Francis Baron, the new RFU chief executive, was quick on the draw yesterday as he set about dealing with the first itchy problem of his tenure. "This disciplinary matter clearly comes under our jurisdiction," he said, confirming that the union would ask the match referee, Alun Ware, for a full report on Ubogu's alleged outburst of red-cardable verbal abuse. "It is very important that any English player is disciplined, irrespective of the nature of the match, if appropriate."
All of which leaves Ubogu facing the possibility of a 120-day ban, something that would leave his club in a considerable degree of strife owing to their shortage of specialist prop forwards. Bath officials insist Ubogu said nothing to the referee - privately, they claim his dismissal was a case of mistaken identity - and have pledged to fight his corner.
This latest disciplinary wrangle - the third involving a Bath player in the space of 10 months - is complicated by the fact that the Cardiff- Bath game was a "rebel" affair, unsanctioned by either the English or Welsh governing body. To add to the confusion, Ware's odd status as a kind of unofficial official - he refereed against the wishes of both governing bodies - left him feeling under no obligation to file a report to anyone.
He attended a meeting of Bath and Cardiff officials after the game and agreed that no further action should be taken against Ubogu. The authorities, however, are adamant that he should not have agreed any such thing and according to Baron, the RFU will pursue the matter to its end. "If the report is not forthcoming," he said, "the union will proceed with an inquiry."

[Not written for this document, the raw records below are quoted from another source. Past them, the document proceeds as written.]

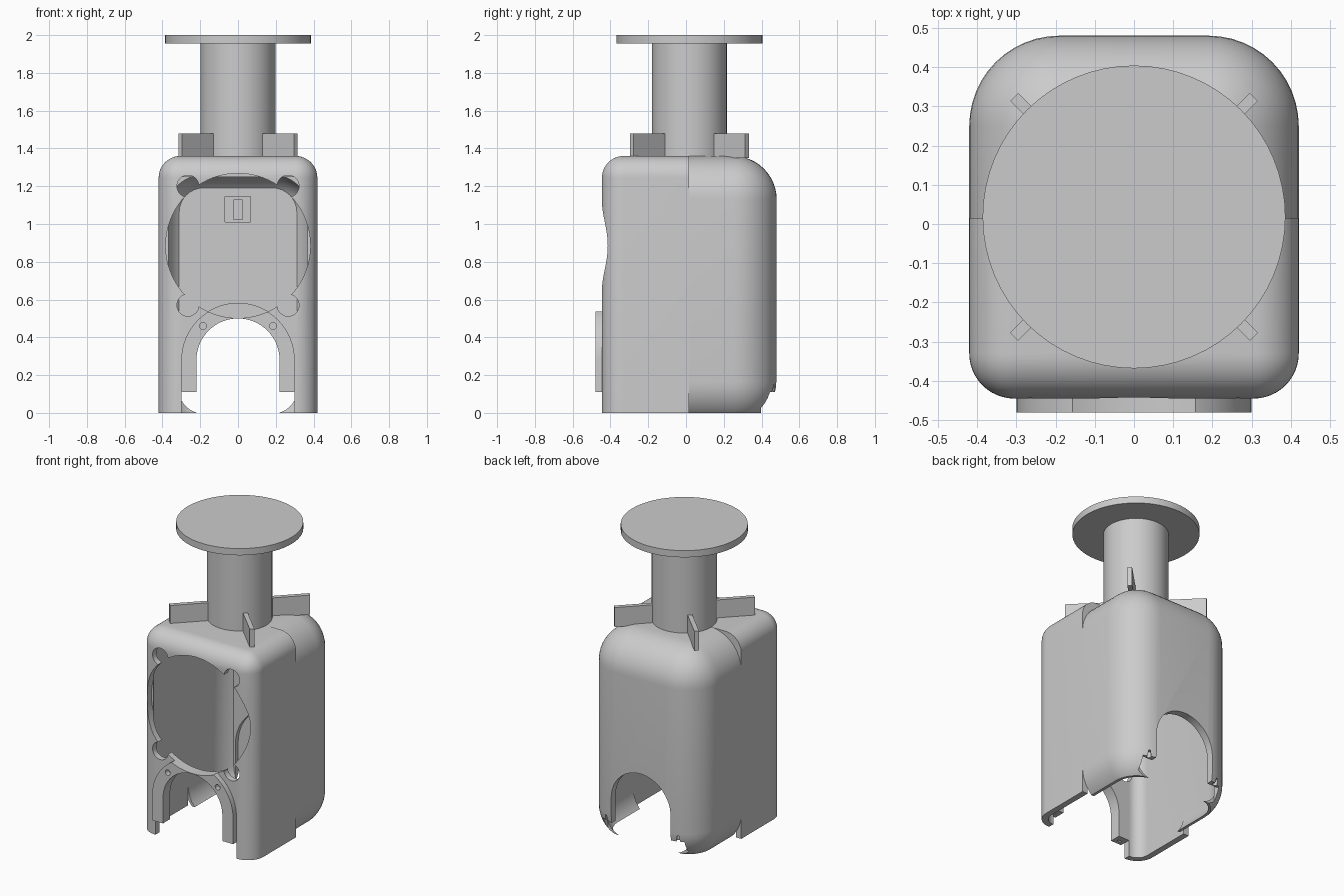
import bpy, bmesh
from math import pi, sin, cos
from mathutils import Matrix, Vector

if "Cube" in bpy.data.objects:
    bpy.data.objects.remove(bpy.data.objects["Cube"], do_unlink=True)

grey = bpy.data.materials.new("light_grey")
grey.use_nodes = True
colour = (0.6, 0.6, 0.6, 1)
grey.diffuse_color = colour
grey.node_tree.nodes["Principled BSDF"].inputs["Base Color"].default_value = colour

SEAM = 0.015      # depth where the two housing halves meet
AXIS_Y = 0.018    # depth of the post axis
FAN_Z = 0.885     # height of the fan opening centre
ARCH_Z = 0.28     # height where the doorway arch springs
BACK_WALL = 0.4   # flat inner face of the back wall


def finish(bm, name):
    bmesh.ops.recalc_face_normals(bm, faces=bm.faces)
    mesh = bpy.data.meshes.new(name)
    bm.to_mesh(mesh)
    bm.free()
    obj = bpy.data.objects.new(name, mesh)
    mesh.materials.append(grey)
    bpy.context.collection.objects.link(obj)
    return obj


def prism(name, outline, y0, y1):
    """Extrude an (x, z) outline along y."""
    bm = bmesh.new()
    face = bm.faces.new([bm.verts.new((x, y0, z)) for x, z in outline])
    new = bmesh.ops.extrude_face_region(bm, geom=[face])["geom"]
    verts = [v for v in new if isinstance(v, bmesh.types.BMVert)]
    bmesh.ops.translate(bm, verts=verts, vec=(0, y1 - y0, 0))
    return finish(bm, name)


def rect(x0, x1, z0, z1):
    return [(x0, z0), (x1, z0), (x1, z1), (x0, z1)]


def circle(x, z, r, n=32):
    return [(x + r * cos(2 * pi * i / n), z + r * sin(2 * pi * i / n)) for i in range(n)]


def arch(r, bottom, n=32):
    arc = [(r * cos(pi * i / n), ARCH_Z + r * sin(pi * i / n)) for i in range(n + 1)]
    return [(r, bottom)] + arc + [(-r, bottom)]


def cylinder(name, r, z0, z1, x=0, y=AXIS_Y, n=64):
    bm = bmesh.new()
    bmesh.ops.create_cone(bm, cap_ends=True, segments=n, radius1=r, radius2=r, depth=z1 - z0,
                          matrix=Matrix.Translation((x, y, (z0 + z1) / 2)))
    return finish(bm, name)


def rounded_box(name, lo, hi, radius, trims):
    """Rounded box, trimmed by (point, outward normal) planes."""
    bm = bmesh.new()
    bmesh.ops.create_cube(bm, size=1)
    for v in bm.verts:
        v.co = [(a + b) / 2 + c * (b - a) for a, b, c in zip(lo, hi, v.co)]
    bmesh.ops.bevel(bm, geom=bm.edges[:], offset=radius, offset_type='OFFSET',
                    segments=12, profile=0.5, affect='EDGES')
    for point, normal in trims:
        cut = bmesh.ops.bisect_plane(bm, geom=bm.verts[:] + bm.edges[:] + bm.faces[:],
                                     plane_co=point, plane_no=normal, clear_outer=True)
        rim = [e for e in cut["geom_cut"] if isinstance(e, bmesh.types.BMEdge)]
        bmesh.ops.holes_fill(bm, edges=rim)
    return finish(bm, name)


def carve(obj, cutters):
    bpy.context.view_layer.objects.active = obj
    for cutter in cutters:
        mod = obj.modifiers.new("carve", 'BOOLEAN')
        mod.operation, mod.solver, mod.object = 'DIFFERENCE', 'EXACT', cutter
        bpy.ops.object.modifier_apply(modifier=mod.name)


# Housing halves and doorway frame
ground = ((0, 0, 0), (0, 0, -1))
seam = Vector((0, SEAM, 0))
front = rounded_box("front_housing", (-0.42, -0.445, -0.4), (0.42, 0.48, 1.36), 0.115,
                    [(seam, (0, 1, 0)), ground])
back = rounded_box("back_housing", (-0.42, -0.445, -0.065), (0.42, 0.48, 1.36), 0.23,
                   [(seam, (0, -1, 0)), ground])
frame = prism("doorway_frame", arch(0.3, 0.11), -0.48, -0.405)

# Hollow interiors that leave a thin shell
front_hollow = rounded_box("front_hollow_cutter", (-0.38, -0.405, -0.4), (0.38, 0.5, 1.26),
                           0.075, [])
back_hollow = rounded_box("back_hollow_cutter", (-0.38, -0.5, -0.07), (0.38, 0.45, 1.26), 0.2,
                          [((0, BACK_WALL, 0), (0, 1, 0))])

# Doorway, fan opening and small cutters
doorway = prism("doorway_cutter", arch(0.22, -0.1), -0.7, 0.7)
front_slot = prism("front_slot_cutter", rect(-0.3, 0.3, -0.1, 0.11), -0.7, -0.3)
rear_slot = prism("rear_slot_cutter", rect(-0.3, 0.3, -0.1, 0.11), BACK_WALL - 0.003, 0.7)
rear_recess = prism("rear_recess_cutter", arch(0.3, 0.1), 0.35, 0.43)
pocket = prism("pocket_cutter", rect(-0.07, 0.067, 1.01, 1.145), 0.35, 0.43)
fan = prism("fan_cutter", circle(0, FAN_Z, 0.383, 72), -0.6, -0.37)
notches = [prism("notch_cutter", circle(x, FAN_Z + z, 0.058), -0.6, -0.37)
           for x in (-0.265, 0.265) for z in (-0.315, 0.315)]
bolts = [prism("bolt_cutter", circle(x, 0.46, 0.018), -0.6, -0.445) for x in (-0.185, 0.185)]
front_pins, rear_pins = [[cylinder("pin_cutter", 0.015, 0, 0.15, x, y, 16)
                          for x in (-0.262, 0.262)] for y in (-0.443, 0.452)]

carve(front, [front_hollow, fan] + notches + [doorway, front_slot])
carve(back, [back_hollow, doorway, rear_slot, rear_recess, pocket] + rear_pins)
carve(frame, [doorway, fan] + notches + bolts + front_pins)
for cutter in [front_hollow, back_hollow, doorway, front_slot, rear_slot, rear_recess, pocket,
               fan] + notches + bolts + front_pins + rear_pins:
    bpy.data.objects.remove(cutter, do_unlink=True)

# Small latch inside the rear pocket
latch = prism("pocket_latch", rect(-0.025, 0.025, 1.02, 1.13), BACK_WALL, 0.435)

# Post and round top plate
post = cylinder("post", 0.198, 1.35, 1.96)
plate = cylinder("top_plate", 0.386, 1.955, 2.0)

# Four diagonal fins around the post
fins = []
for i, side in enumerate(("back_left", "back_right", "front_right", "front_left")):
    bm = bmesh.new()
    bmesh.ops.create_cube(bm, size=1)
    bmesh.ops.scale(bm, vec=(0.28, 0.029, 0.13), verts=bm.verts)
    bmesh.ops.translate(bm, vec=(0.292, 0, 1.415), verts=bm.verts)
    bmesh.ops.rotate(bm, matrix=Matrix.Rotation(pi / 4 + i * pi / 2, 3, 'Z'), verts=bm.verts)
    bmesh.ops.translate(bm, vec=(0, AXIS_Y, 0), verts=bm.verts)
    fins.append(finish(bm, "fin_" + side))

# Smooth shading with sharp edges kept
bpy.ops.object.select_all(action='DESELECT')
for obj in [front, back, frame, latch, post, plate] + fins:
    obj.select_set(True)
bpy.context.view_layer.objects.active = front
bpy.ops.object.shade_smooth_by_angle(angle=pi / 6)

Meanwhile, Andy Robinson, the Bath coach, called on both unions to "get together and sort this refereeing business out". Given that the clubs were playing the game in open defiance of their lords and masters, it smacked just a little of Robinson both wanting his cake and eating it.
Still, the former England flanker had a point of sorts. "I'm not blaming the referee in the sense that he did his best, but he wasn't up to it," he said. "It was dangerous. People could have been injured. If I were Clive Woodward or Graham Henry [the respective national coaches] I wouldn't want my players playing in such an environment."
Another disciplinary issue reached a swift conclusion yesterday when a European Cup tribunal threw out a citing against Hugues Miorin, the Toulouse lock. Edinburgh Reivers officials had accused Miorin of an off- the-ball assault on Matthew Proudfoot, their prop, during a match at Easter Road almost a fortnight ago, but much of the Scots' video and television evidence was deemed inadmissable.
Sadly, the career of Stuart Davies, the long-serving Swansea and Wales No 8, has also been concluded. Davies was forced into immediate retirement on medical grounds following a neck injury suffered in the Five Nations international with France last April.Reuse content